▶ _Problem statement_
Give again, word for word, every line below from the one that has "bm.faces.new((r[j], r[k], s[k], s[j]))" through the one that has "(r, z) spun", both included, and no others.

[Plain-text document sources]

******

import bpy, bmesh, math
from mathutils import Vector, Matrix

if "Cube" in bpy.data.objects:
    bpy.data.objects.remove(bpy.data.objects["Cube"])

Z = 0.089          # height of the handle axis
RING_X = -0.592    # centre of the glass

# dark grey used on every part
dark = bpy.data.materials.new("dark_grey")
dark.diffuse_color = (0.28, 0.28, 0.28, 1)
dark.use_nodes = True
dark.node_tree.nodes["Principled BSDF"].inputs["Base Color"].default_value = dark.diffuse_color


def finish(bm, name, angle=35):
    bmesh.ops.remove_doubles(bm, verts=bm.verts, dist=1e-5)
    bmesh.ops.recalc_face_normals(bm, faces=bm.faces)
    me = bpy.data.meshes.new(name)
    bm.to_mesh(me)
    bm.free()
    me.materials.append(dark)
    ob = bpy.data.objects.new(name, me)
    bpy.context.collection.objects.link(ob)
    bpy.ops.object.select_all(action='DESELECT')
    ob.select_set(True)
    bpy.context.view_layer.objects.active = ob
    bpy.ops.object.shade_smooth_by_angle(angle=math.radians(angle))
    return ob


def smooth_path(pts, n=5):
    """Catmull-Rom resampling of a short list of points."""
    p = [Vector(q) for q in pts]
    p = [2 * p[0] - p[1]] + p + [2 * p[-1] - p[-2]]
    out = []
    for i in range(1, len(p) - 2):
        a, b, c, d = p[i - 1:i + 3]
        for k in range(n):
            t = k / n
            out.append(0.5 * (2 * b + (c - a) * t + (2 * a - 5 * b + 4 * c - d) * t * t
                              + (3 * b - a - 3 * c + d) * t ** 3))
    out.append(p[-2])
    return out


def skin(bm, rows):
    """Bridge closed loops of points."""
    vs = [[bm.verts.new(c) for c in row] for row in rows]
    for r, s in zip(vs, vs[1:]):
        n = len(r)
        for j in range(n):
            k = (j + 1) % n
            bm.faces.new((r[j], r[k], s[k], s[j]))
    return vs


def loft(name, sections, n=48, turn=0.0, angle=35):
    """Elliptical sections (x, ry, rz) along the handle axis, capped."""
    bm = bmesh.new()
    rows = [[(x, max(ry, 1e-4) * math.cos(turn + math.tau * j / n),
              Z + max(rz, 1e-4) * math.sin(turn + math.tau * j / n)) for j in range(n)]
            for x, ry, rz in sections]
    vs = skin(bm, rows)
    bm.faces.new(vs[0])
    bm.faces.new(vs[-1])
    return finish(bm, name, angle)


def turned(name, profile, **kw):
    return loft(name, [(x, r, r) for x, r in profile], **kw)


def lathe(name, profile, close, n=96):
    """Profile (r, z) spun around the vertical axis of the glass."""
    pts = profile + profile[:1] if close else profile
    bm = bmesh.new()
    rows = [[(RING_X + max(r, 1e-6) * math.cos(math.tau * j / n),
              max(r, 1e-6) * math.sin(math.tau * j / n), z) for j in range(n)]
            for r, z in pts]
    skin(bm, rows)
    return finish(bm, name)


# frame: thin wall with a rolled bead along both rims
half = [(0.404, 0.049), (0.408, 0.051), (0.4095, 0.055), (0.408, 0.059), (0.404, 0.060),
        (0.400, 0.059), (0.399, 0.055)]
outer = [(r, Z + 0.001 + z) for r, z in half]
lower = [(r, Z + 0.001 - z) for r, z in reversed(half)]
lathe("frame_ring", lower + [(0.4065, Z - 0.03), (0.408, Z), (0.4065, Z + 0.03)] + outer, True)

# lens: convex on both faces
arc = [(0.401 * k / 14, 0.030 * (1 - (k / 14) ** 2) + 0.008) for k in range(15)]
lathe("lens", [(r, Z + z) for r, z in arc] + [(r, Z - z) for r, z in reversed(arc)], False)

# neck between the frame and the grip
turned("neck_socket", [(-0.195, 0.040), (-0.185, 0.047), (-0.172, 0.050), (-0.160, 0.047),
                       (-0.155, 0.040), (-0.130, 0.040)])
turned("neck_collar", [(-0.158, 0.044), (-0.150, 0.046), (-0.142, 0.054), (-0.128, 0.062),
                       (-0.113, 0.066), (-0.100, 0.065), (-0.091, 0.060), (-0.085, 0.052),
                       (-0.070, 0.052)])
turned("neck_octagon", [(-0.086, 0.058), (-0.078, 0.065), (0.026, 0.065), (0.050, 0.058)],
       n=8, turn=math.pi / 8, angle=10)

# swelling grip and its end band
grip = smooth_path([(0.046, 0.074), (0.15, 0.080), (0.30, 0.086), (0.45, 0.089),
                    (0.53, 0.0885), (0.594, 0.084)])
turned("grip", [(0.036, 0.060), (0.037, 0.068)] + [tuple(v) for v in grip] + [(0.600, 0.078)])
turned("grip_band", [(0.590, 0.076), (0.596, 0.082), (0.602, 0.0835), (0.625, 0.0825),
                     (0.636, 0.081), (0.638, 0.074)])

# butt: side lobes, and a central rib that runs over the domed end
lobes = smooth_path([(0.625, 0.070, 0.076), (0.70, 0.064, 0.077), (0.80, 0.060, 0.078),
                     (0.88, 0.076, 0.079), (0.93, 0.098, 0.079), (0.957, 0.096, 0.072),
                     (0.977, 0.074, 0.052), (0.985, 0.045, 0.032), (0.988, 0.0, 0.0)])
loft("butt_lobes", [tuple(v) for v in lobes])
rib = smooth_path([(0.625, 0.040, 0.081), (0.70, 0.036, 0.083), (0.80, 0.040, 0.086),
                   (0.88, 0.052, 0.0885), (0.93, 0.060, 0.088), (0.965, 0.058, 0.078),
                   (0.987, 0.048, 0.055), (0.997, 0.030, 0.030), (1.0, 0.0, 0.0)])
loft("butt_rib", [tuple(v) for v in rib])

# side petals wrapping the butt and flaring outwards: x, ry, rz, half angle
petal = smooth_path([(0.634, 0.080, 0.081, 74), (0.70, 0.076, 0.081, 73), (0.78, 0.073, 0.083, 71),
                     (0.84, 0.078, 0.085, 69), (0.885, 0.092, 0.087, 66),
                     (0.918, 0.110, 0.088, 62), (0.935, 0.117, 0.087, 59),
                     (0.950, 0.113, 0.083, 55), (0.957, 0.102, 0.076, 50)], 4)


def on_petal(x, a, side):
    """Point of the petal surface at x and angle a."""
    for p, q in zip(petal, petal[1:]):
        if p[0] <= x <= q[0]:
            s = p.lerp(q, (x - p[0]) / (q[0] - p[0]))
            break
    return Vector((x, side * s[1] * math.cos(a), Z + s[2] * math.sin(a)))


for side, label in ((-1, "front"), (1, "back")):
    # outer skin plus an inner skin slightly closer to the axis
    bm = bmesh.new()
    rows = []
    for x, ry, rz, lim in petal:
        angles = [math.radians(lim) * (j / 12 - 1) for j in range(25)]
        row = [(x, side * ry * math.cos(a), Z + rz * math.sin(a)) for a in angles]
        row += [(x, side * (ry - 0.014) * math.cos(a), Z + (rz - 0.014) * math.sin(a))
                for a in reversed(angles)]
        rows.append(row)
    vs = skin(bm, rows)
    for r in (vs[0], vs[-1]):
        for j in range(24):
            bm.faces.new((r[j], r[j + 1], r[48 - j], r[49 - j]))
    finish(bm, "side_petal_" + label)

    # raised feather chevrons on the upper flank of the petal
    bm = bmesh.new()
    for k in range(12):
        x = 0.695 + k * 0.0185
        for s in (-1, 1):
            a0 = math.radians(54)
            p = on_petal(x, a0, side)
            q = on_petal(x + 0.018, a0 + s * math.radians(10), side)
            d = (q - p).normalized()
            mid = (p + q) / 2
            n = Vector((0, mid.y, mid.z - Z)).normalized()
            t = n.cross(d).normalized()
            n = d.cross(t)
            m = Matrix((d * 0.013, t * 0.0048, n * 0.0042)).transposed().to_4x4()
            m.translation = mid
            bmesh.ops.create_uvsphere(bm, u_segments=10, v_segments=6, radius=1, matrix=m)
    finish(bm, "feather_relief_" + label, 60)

******

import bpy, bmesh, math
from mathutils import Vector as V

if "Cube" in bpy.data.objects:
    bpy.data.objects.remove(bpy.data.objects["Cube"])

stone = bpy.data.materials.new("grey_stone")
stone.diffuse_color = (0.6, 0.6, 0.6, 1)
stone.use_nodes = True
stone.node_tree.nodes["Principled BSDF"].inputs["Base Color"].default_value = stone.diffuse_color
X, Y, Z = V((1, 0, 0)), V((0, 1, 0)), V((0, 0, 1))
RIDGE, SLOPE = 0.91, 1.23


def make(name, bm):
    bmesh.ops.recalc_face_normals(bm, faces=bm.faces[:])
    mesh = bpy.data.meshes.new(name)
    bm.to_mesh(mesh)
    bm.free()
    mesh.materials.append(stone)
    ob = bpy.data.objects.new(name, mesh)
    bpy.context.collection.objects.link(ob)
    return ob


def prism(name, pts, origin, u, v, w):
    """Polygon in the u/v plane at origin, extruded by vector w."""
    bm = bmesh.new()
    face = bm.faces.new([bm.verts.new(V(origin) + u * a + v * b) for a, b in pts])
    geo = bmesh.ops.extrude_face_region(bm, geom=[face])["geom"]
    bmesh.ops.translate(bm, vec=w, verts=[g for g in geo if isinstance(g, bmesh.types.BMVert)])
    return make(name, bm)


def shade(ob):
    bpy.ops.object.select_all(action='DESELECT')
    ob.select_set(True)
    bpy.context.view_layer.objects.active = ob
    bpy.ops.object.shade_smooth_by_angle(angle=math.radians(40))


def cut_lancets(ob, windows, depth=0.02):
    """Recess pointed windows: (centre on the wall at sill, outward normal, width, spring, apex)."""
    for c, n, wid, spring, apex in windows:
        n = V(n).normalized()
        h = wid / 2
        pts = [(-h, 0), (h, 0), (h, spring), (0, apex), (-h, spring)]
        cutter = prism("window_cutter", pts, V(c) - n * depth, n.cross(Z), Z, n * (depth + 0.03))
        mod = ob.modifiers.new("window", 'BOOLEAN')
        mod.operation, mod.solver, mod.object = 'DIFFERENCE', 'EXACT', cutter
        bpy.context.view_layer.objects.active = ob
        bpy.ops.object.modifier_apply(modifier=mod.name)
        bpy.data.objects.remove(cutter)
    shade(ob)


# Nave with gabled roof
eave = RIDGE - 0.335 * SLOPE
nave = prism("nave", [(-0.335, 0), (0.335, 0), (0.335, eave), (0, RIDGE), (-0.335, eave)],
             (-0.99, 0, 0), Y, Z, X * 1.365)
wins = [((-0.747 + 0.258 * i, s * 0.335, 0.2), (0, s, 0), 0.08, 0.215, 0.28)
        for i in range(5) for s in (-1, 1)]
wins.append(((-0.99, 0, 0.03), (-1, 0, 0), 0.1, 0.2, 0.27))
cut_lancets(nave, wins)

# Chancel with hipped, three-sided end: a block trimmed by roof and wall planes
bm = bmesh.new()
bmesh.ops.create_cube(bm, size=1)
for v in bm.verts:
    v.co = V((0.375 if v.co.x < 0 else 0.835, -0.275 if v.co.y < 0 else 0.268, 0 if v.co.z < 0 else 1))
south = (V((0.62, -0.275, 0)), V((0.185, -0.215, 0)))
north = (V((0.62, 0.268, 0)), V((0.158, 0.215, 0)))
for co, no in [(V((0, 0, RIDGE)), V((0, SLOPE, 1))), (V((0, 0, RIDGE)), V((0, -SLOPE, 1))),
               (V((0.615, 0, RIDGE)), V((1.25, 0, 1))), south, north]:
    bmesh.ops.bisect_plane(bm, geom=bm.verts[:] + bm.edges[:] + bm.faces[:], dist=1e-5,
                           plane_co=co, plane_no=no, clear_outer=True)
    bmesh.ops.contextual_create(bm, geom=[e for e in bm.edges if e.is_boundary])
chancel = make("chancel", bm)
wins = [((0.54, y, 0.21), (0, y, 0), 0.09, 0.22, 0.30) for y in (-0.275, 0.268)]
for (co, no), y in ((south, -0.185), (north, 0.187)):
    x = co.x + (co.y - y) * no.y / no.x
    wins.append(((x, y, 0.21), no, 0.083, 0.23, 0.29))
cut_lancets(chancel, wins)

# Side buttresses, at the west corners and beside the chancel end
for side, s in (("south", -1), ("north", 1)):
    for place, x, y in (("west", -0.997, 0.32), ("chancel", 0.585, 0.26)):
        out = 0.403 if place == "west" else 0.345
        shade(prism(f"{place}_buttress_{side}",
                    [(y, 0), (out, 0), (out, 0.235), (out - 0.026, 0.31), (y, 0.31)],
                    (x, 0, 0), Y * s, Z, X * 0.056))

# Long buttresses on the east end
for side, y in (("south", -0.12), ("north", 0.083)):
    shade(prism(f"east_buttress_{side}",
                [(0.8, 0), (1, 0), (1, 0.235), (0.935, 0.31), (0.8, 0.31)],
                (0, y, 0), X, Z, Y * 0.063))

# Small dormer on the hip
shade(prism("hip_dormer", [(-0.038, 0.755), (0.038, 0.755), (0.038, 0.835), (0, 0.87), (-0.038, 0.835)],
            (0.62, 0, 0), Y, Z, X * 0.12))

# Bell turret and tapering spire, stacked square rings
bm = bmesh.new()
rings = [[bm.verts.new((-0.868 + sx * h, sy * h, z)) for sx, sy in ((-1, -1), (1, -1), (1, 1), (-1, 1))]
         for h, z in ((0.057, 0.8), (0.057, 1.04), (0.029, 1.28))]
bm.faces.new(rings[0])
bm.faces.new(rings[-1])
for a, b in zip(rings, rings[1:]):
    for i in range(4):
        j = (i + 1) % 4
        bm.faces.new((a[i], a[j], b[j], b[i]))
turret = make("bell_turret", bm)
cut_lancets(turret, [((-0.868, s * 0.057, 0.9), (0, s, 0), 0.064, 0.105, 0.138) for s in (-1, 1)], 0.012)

******

▶ _Exercise output_
            bm.faces.new((r[j], r[k], s[k], s[j]))
    return vs


def loft(name, sections, n=48, turn=0.0, angle=35):
    """Elliptical sections (x, ry, rz) along the handle axis, capped."""
    bm = bmesh.new()
    rows = [[(x, max(ry, 1e-4) * math.cos(turn + math.tau * j / n),
              Z + max(rz, 1e-4) * math.sin(turn + math.tau * j / n)) for j in range(n)]
            for x, ry, rz in sections]
    vs = skin(bm, rows)
    bm.faces.new(vs[0])
    bm.faces.new(vs[-1])
    return finish(bm, name, angle)


def turned(name, profile, **kw):
    return loft(name, [(x, r, r) for x, r in profile], **kw)


def lathe(name, profile, close, n=96):
    """Profile (r, z) spun around the vertical axis of the glass."""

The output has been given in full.